After making his video-tapped confession without a lawyer present, Hernandez has since pleaded not guilty to the murder of the boy who went missing on May 25, 1979 while walking to a school bus stop — a case that long gripped the city and the nation.

Hernandez sat quietly throughout the morning’s opening arguments, wearing a striped white shirt, tie and khaki pants. His wife and daughter were seated in the packed courtroom.

The father of Etan, Stan Patz, also stoically sat through the first day of the trial — one that’s expected to last at least three months.

Prosecutors said Etan Patz’s mother, Julie, will testify in the case, but not Stan Patz. A number of friends, family and relatives that Hernandez told, with varied details, he killed a young boy will also take the stand, prosecutors said.

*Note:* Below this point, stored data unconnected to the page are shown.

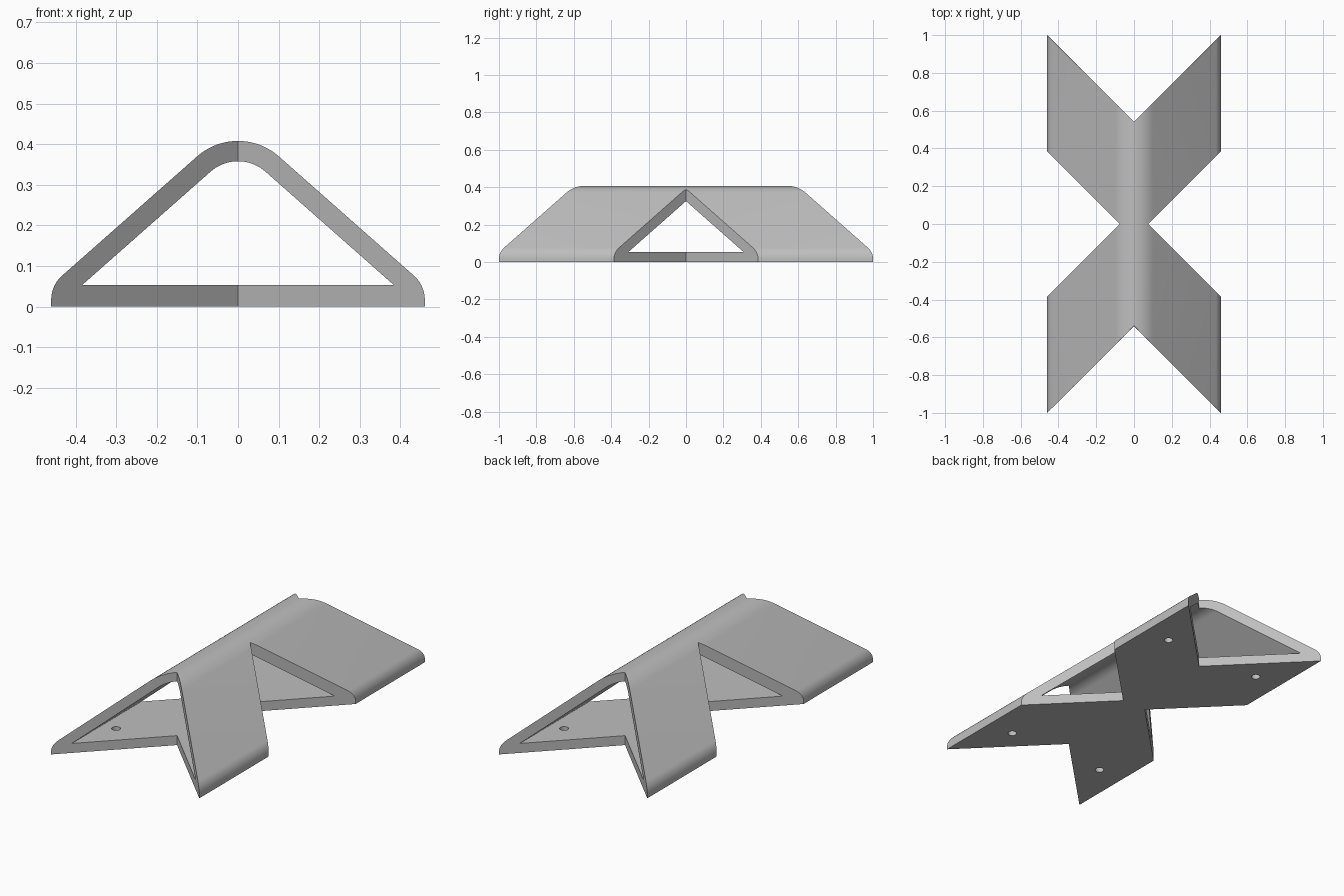
import bpy, bmesh, math
from mathutils import Vector

default = bpy.data.objects.get("Cube")
if default:
    bpy.data.objects.remove(default, do_unlink=True)

HALF = 0.46                   # half width
PITCH = math.radians(41.4)    # roof slope
CREST = 0.256                 # height of the ridge arc centre


def prism(name, points, start, offset):
    """Closed solid made by extruding a polygon along offset."""
    bm = bmesh.new()
    face = bm.faces.new([bm.verts.new(Vector(p) + Vector(start)) for p in points])
    ext = bmesh.ops.extrude_face_region(bm, geom=[face], use_keep_orig=True)
    verts = [g for g in ext["geom"] if isinstance(g, bmesh.types.BMVert)]
    bmesh.ops.translate(bm, verts=verts, vec=offset)
    bmesh.ops.recalc_face_normals(bm, faces=bm.faces)
    mesh = bpy.data.meshes.new(name)
    bm.to_mesh(mesh)
    bm.free()
    obj = bpy.data.objects.new(name, mesh)
    bpy.context.collection.objects.link(obj)
    return obj


def arc(cx, cz, r, a0, a1, n=10):
    return [(cx + r * math.sin(a0 + (a1 - a0) * i / n),
             cz + r * math.cos(a0 + (a1 - a0) * i / n)) for i in range(n + 1)]


def section(half):
    """Mirror a right-hand half section that starts on the ridge."""
    full = half + [(-x, z) for x, z in reversed(half[1:])]
    return [(x, 0, z) for x, z in full]


def cut(target, cutter, operation):
    cutter.hide_render = True
    mod = target.modifiers.new(operation, "BOOLEAN")
    mod.operation = operation
    mod.solver = "EXACT"
    mod.object = cutter
    bpy.context.view_layer.objects.active = target
    bpy.ops.object.modifier_apply(modifier=mod.name)
    bpy.data.objects.remove(cutter, do_unlink=True)


# Rounded triangular body
outer = arc(0, CREST, 0.152, 0, PITCH)
outer += arc(HALF - 0.08, 0.0165, 0.08, PITCH, math.pi / 2) + [(HALF, 0)]
bracket = prism("folded_cross_bracket", section(outer), (0, -1.1, 0), (0, 2.2, 0))

# Hollow inside above the base plate
inner = arc(0, CREST, 0.102, 0, PITCH) + [(0.384, 0.053)]
cut(bracket, prism("hollow", section(inner), (0, -1.2, 0), (0, 2.4, 0)), "DIFFERENCE")

# Plan outline: V notches at both ends and both sides
quarter = [(0, 0.54), (0.5, 1.04), (0.5, 0.425), (0.075, 0)]
right = quarter + [(x, -y) for x, y in reversed(quarter[:3])]
plan = right + [(-x, y) for x, y in reversed(right[1:-1])]
cut(bracket, prism("plan", [(x, y, 0) for x, y in plan], (0, 0, -0.2), (0, 0, 1)),
    "INTERSECT")

# Screw holes through the base plate
circle = [(x, y, 0) for x, y in arc(0, 0, 0.023, 0, math.tau, 24)[:-1]]
for sx in (-1, 1):
    for sy in (-1, 1):
        hole = prism("hole", circle, (sx * 0.303, sy * 0.647, -0.03), (0, 0, 0.1))
        cut(bracket, hole, "DIFFERENCE")

# Grey finish
grey = bpy.data.materials.new("plain grey")
grey.use_nodes = True
colour = (0.52, 0.52, 0.52, 1)
grey.diffuse_color = colour
grey.node_tree.nodes["Principled BSDF"].inputs["Base Color"].default_value = colour
bracket.data.materials.clear()
bracket.data.materials.append(grey)

bpy.ops.object.select_all(action="DESELECT")
bracket.select_set(True)
bpy.context.view_layer.objects.active = bracket
bpy.ops.object.shade_smooth_by_angle(angle=math.radians(30))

In May 2012, Hernandez, a husband and father of two from New Jersey with no criminal record, was arrested for the murder of Patz after a relative contacted police.

During pre-trial hearings in September, Hernandez’s lawyer tried unsuccessfully to have his client’s videoe confession barred from the trial because he argued Hernandez was “unreliable” and the video didn’t start rolling until after nearly 7 hours of unrecorded interrogation.

The taped confession shows a slow speaking Hernandez calmly telling investigators how he strangled the child in the basement of a SoHo bodega when he was 18-years-old worker.

On Friday, Fishbein urged jurors to look for the many inconsistencies in Hernandez’s confession. Fishbein said during the trial he’ll call psychological experts to testify regarding Hernandez’s mental conditions, including a mild form of schizophrenia. Hernandez has taken anti-psychotic medications for years, he said.

Along with psychological impairments and lack of evidence, Fishbein said his team will focus on another possible suspect in the case, convicted Pennsylvania child molester Jose Ramos.

Police have reportedly found little to no physical evidence to corroborate Hernandez's story. He's been in jail since his arrest in May 2012.

Patz, whose family still lives on Prince Street, was one of the first children to appear on milk cartons after he disappeared. A lengthy police investigation after he went missing proved inconclusive.

In 2001 the child was declared dead, even though his body was never found.